No, the internal file kept on those found guilty of academic misconduct is an internal tracking document and is not part of any official records issued by the university. No internship coordinator or future employer will learn of academic misconduct charges against you through any university document or process. Internship coordinators or future employers will not find out about academic dishonesty charges against you unless you reveal that information yourself.
Understanding what constitutes academic misconduct is the responsibility of the student. Students are strongly encouraged to discuss with their respective instructors any questions about studying for tests, completion of work products, collaboration with others to complete assignments, citation formats, etc. to reduce the likelihood of being charged with academic misconduct. Regardless of whether or not you knew that you were committing academic misconduct, penalties still apply.
The Honor Code Council deals with academic misconduct issues; not disciplinary cases. All disciplinary matters are adjudicated by the Dean of Students Office. Typically, a first-time violator of the Honor Code is not referred to the Dean of Students Office for a disciplinary hearing. Repeat offenders and first-time violators whose cases are egregious in nature will be referred to the Dean of Students Office for potential additional penalties.
Unless the specific group has rules restricting membership or participation due to findings of academic misconduct, your participation is not restricted by any Honor Code policy. It is up to you to decide if you want to share your Honor Code situation with the leadership of any campus-related group.
Honor Code Council hearings are not considered legal proceedings and are not legally binding. No minutes are taken or transcripts recorded. You may bring an attorney or other advocate/supporter to the hearing, but only you can address the council.

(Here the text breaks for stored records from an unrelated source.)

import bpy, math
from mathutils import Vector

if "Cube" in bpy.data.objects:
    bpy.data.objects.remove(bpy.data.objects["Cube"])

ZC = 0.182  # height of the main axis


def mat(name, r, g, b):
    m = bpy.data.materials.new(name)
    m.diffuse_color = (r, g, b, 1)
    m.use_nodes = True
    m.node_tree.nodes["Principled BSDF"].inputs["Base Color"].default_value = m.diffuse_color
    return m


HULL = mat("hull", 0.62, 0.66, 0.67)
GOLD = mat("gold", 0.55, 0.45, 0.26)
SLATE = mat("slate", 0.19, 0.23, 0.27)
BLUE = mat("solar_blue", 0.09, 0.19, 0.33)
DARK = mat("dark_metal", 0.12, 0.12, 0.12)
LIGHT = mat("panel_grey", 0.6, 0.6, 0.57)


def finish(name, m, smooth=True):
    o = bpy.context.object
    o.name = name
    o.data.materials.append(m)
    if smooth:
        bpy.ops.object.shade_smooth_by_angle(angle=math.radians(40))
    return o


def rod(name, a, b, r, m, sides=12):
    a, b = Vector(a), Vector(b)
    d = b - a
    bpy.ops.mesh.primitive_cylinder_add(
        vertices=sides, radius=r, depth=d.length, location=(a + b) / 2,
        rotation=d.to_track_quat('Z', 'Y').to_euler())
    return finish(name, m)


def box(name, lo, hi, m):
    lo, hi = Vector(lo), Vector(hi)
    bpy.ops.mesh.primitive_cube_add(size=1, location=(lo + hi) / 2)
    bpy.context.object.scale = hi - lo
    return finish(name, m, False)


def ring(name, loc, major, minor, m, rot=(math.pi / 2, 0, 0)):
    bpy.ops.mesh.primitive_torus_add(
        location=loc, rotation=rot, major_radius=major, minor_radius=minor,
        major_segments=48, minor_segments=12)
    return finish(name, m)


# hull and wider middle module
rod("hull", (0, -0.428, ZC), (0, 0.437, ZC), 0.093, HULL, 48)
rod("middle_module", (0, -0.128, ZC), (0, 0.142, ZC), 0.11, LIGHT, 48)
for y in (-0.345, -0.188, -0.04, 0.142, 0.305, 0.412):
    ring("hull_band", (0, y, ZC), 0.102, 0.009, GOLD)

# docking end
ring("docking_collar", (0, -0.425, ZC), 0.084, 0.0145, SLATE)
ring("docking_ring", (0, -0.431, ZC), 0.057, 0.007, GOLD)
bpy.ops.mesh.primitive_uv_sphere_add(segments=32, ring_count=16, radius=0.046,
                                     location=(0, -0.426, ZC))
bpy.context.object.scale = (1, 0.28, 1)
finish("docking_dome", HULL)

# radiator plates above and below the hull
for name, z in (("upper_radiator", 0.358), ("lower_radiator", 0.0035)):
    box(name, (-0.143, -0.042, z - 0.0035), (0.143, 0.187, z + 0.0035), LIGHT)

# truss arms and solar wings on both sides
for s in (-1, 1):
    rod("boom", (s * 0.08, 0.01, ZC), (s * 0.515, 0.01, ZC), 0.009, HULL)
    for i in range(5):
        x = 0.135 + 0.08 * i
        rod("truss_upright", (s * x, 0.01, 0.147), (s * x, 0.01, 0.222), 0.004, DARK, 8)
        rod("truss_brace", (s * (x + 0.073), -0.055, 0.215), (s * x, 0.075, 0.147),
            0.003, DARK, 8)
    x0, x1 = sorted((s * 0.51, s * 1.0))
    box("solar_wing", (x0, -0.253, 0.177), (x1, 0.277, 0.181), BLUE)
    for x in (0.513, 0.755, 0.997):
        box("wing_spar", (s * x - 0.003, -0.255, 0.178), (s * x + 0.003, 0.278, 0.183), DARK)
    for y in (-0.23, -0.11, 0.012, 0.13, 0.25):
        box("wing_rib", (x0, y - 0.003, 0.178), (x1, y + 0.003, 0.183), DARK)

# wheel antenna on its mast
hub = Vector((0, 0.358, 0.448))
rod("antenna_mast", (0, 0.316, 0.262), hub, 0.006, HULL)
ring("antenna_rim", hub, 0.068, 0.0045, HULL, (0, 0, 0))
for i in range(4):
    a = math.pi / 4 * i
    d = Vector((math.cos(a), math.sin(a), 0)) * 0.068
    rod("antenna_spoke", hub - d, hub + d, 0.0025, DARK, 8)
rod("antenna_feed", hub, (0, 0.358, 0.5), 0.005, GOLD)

If you are over the age of 18, your education records are protected by the Family Educational Rights and Privacy Act (FERPA) and your parents/guardians cannot access those records from the university. In addition, the chair of the Honor Code Council will not discuss charges, hearing details or findings with any parent/guardian without the written permission of the student. In short, your parents/guardians will discover charges of academic dishonesty against you only if you decide to share that information with them.
Yes, you can accept the finding of academic misconduct, but appeal the penalty. However, please note the hearing committee has the option of recommending a harsher penalty than the instructor initially proposed.
All members of the Honor Code Council receive training on hearing committee procedures, including confidentiality. In addition, each member of the Honor Code Council signs a confidentiality agreement to help ensure there are no breaches of confidential information.
Associated Student Government (ASG) makes all student appointments to the Honor Code Council . Contact ASG to inform them of your interest in serving on the Council.
Yes, you will receive a separate hearing, but every attempt will be made to schedule and sequence the hearings against all students on the same day and to be heard by the same hearing committee. For example, if three students are charged with academic dishonesty involving the same class project, each student will have an individual hearing with the committee, but the hearings will be scheduled sequentially so the case can be adjudicated by the same members of the hearing committee.
No, the HCC responds only to allegations made by faculty members against students. You are advised to contact the respective instructors of any student known to engage in academic misconduct and report the allegations.